*Task instructions*: Within the entries below, find the portion that opens with the line containing "profile += [(DISH_R, 1.5), (0, 1.5)]" and closes with the line containing "hollow = side_outline(0.038, 0.612)". Retype that portion exactly and only.

Source texts of formatted documents:
#####
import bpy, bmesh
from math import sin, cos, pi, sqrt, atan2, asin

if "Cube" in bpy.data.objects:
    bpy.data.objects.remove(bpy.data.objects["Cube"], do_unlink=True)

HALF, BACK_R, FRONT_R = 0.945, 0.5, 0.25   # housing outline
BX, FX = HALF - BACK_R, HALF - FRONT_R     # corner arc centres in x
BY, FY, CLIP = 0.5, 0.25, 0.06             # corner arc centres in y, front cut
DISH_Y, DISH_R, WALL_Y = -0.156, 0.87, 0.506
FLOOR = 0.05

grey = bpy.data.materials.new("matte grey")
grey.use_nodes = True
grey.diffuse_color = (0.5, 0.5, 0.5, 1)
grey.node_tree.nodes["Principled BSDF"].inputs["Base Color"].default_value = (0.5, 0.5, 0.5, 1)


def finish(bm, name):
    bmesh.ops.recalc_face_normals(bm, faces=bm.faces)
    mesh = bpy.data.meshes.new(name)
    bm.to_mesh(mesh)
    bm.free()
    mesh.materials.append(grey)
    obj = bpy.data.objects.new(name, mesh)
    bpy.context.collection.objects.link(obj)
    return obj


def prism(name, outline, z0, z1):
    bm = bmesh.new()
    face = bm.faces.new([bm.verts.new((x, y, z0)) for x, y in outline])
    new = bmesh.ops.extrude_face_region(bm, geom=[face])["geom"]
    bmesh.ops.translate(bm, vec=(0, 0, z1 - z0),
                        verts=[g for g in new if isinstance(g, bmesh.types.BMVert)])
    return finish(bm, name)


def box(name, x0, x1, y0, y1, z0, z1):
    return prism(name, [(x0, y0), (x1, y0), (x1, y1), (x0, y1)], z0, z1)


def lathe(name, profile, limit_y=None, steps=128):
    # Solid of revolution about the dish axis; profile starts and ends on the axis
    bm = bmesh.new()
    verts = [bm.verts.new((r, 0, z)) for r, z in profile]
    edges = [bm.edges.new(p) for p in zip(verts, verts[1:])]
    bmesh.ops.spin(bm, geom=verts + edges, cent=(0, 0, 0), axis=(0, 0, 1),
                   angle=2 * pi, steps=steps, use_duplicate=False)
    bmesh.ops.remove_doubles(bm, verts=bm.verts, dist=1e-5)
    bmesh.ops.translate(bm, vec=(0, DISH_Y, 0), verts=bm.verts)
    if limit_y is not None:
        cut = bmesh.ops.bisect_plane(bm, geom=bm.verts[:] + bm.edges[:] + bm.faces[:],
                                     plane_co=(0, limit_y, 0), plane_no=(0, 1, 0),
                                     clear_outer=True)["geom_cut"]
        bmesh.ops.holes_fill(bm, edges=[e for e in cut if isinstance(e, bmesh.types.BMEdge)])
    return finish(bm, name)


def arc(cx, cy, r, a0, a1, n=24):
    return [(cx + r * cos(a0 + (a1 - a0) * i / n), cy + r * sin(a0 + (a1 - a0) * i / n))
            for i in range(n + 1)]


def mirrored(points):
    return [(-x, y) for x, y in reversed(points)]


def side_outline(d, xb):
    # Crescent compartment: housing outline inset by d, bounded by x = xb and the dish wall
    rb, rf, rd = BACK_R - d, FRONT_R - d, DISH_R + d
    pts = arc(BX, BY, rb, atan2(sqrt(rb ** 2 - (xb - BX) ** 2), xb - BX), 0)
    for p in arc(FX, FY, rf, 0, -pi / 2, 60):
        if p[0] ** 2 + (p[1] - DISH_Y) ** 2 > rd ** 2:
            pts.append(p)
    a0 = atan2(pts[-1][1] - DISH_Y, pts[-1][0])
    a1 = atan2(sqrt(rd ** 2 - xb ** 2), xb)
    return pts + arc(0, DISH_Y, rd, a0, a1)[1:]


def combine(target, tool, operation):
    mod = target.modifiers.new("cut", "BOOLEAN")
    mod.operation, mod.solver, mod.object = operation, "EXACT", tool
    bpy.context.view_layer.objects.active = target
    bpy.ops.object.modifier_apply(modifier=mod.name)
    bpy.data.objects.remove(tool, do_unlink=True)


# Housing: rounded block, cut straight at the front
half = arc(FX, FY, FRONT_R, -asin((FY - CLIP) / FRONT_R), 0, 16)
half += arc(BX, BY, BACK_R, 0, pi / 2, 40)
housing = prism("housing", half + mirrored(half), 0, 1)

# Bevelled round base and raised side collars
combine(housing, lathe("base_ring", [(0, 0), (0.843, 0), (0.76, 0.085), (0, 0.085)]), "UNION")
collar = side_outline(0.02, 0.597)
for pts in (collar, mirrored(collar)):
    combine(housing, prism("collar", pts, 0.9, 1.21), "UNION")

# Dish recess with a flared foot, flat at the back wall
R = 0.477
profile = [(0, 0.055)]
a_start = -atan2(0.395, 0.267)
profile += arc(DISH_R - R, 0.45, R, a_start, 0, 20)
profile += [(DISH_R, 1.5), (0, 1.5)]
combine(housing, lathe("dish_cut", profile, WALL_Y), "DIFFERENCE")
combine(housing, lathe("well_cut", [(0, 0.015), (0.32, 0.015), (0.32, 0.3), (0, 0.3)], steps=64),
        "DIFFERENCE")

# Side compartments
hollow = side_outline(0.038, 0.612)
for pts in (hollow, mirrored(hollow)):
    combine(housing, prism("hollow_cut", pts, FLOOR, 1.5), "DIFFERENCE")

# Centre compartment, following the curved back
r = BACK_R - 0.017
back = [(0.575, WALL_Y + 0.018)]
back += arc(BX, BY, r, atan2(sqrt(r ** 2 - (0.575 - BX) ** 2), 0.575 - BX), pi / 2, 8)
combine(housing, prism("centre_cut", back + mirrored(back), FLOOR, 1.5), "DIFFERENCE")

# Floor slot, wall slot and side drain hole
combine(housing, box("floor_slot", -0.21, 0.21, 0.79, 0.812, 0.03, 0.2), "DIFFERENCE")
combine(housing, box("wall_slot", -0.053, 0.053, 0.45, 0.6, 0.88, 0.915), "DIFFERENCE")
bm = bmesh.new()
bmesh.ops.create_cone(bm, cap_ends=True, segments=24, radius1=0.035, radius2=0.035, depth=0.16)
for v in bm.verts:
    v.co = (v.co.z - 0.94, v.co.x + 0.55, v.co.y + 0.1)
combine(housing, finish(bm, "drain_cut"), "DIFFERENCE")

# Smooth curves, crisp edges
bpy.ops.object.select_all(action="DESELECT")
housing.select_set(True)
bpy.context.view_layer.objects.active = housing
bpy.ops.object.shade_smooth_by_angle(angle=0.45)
#####
*Answer*:
profile += [(DISH_R, 1.5), (0, 1.5)]
combine(housing, lathe("dish_cut", profile, WALL_Y), "DIFFERENCE")
combine(housing, lathe("well_cut", [(0, 0.015), (0.32, 0.015), (0.32, 0.3), (0, 0.3)], steps=64),
        "DIFFERENCE")

# Side compartments
hollow = side_outline(0.038, 0.612)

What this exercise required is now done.